§ **HOW TO COMPLETE THIS TASK**
An exact reprint of the data below is required, line for line.

§ **MATERIAL TO PROCESS**
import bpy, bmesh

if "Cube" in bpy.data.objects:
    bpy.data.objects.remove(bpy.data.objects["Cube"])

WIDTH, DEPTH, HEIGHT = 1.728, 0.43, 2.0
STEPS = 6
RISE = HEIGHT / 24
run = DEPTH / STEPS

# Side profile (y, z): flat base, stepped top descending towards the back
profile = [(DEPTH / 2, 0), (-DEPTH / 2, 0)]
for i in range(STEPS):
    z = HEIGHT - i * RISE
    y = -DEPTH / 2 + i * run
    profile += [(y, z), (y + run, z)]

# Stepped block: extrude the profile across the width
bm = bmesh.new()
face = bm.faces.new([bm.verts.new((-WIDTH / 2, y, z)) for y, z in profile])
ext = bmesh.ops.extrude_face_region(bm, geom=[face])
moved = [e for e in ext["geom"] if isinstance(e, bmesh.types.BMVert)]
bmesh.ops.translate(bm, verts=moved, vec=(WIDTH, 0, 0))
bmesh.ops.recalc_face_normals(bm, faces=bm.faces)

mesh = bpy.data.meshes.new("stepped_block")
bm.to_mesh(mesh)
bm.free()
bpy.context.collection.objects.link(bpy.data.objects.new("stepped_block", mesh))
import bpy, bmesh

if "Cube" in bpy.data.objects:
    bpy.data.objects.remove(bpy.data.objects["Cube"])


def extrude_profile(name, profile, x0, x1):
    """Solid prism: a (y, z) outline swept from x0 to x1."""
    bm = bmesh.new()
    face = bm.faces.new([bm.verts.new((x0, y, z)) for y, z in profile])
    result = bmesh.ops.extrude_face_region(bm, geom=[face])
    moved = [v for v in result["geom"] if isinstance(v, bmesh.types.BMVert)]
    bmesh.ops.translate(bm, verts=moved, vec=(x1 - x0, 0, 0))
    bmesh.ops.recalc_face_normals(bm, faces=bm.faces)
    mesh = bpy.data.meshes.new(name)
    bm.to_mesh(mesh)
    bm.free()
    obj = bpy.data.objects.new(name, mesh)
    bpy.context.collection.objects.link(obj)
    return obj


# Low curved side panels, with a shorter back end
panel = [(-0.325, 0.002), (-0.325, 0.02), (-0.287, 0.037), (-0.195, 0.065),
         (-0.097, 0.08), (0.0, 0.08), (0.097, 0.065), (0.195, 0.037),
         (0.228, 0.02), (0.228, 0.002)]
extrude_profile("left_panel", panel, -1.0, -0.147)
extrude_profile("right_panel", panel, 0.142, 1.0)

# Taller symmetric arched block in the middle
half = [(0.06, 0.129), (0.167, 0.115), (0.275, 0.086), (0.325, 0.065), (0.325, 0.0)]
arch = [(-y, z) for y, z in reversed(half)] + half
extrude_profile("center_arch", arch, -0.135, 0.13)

§ **RESULT OF THIS TASK**
import bpy, bmesh

if "Cube" in bpy.data.objects:
    bpy.data.objects.remove(bpy.data.objects["Cube"])

WIDTH, DEPTH, HEIGHT = 1.728, 0.43, 2.0
STEPS = 6
RISE = HEIGHT / 24
run = DEPTH / STEPS

# Side profile (y, z): flat base, stepped top descending towards the back
profile = [(DEPTH / 2, 0), (-DEPTH / 2, 0)]
for i in range(STEPS):
    z = HEIGHT - i * RISE
    y = -DEPTH / 2 + i * run
    profile += [(y, z), (y + run, z)]

# Stepped block: extrude the profile across the width
bm = bmesh.new()
face = bm.faces.new([bm.verts.new((-WIDTH / 2, y, z)) for y, z in profile])
ext = bmesh.ops.extrude_face_region(bm, geom=[face])
moved = [e for e in ext["geom"] if isinstance(e, bmesh.types.BMVert)]
bmesh.ops.translate(bm, verts=moved, vec=(WIDTH, 0, 0))
bmesh.ops.recalc_face_normals(bm, faces=bm.faces)

mesh = bpy.data.meshes.new("stepped_block")
bm.to_mesh(mesh)
bm.free()
bpy.context.collection.objects.link(bpy.data.objects.new("stepped_block", mesh))
import bpy, bmesh

if "Cube" in bpy.data.objects:
    bpy.data.objects.remove(bpy.data.objects["Cube"])


def extrude_profile(name, profile, x0, x1):
    """Solid prism: a (y, z) outline swept from x0 to x1."""
    bm = bmesh.new()
    face = bm.faces.new([bm.verts.new((x0, y, z)) for y, z in profile])
    result = bmesh.ops.extrude_face_region(bm, geom=[face])
    moved = [v for v in result["geom"] if isinstance(v, bmesh.types.BMVert)]
    bmesh.ops.translate(bm, verts=moved, vec=(x1 - x0, 0, 0))
    bmesh.ops.recalc_face_normals(bm, faces=bm.faces)
    mesh = bpy.data.meshes.new(name)
    bm.to_mesh(mesh)
    bm.free()
    obj = bpy.data.objects.new(name, mesh)
    bpy.context.collection.objects.link(obj)
    return obj


# Low curved side panels, with a shorter back end
panel = [(-0.325, 0.002), (-0.325, 0.02), (-0.287, 0.037), (-0.195, 0.065),
         (-0.097, 0.08), (0.0, 0.08), (0.097, 0.065), (0.195, 0.037),
         (0.228, 0.02), (0.228, 0.002)]
extrude_profile("left_panel", panel, -1.0, -0.147)
extrude_profile("right_panel", panel, 0.142, 1.0)

# Taller symmetric arched block in the middle
half = [(0.06, 0.129), (0.167, 0.115), (0.275, 0.086), (0.325, 0.065), (0.325, 0.0)]
arch = [(-y, z) for y, z in reversed(half)] + half
extrude_profile("center_arch", arch, -0.135, 0.13)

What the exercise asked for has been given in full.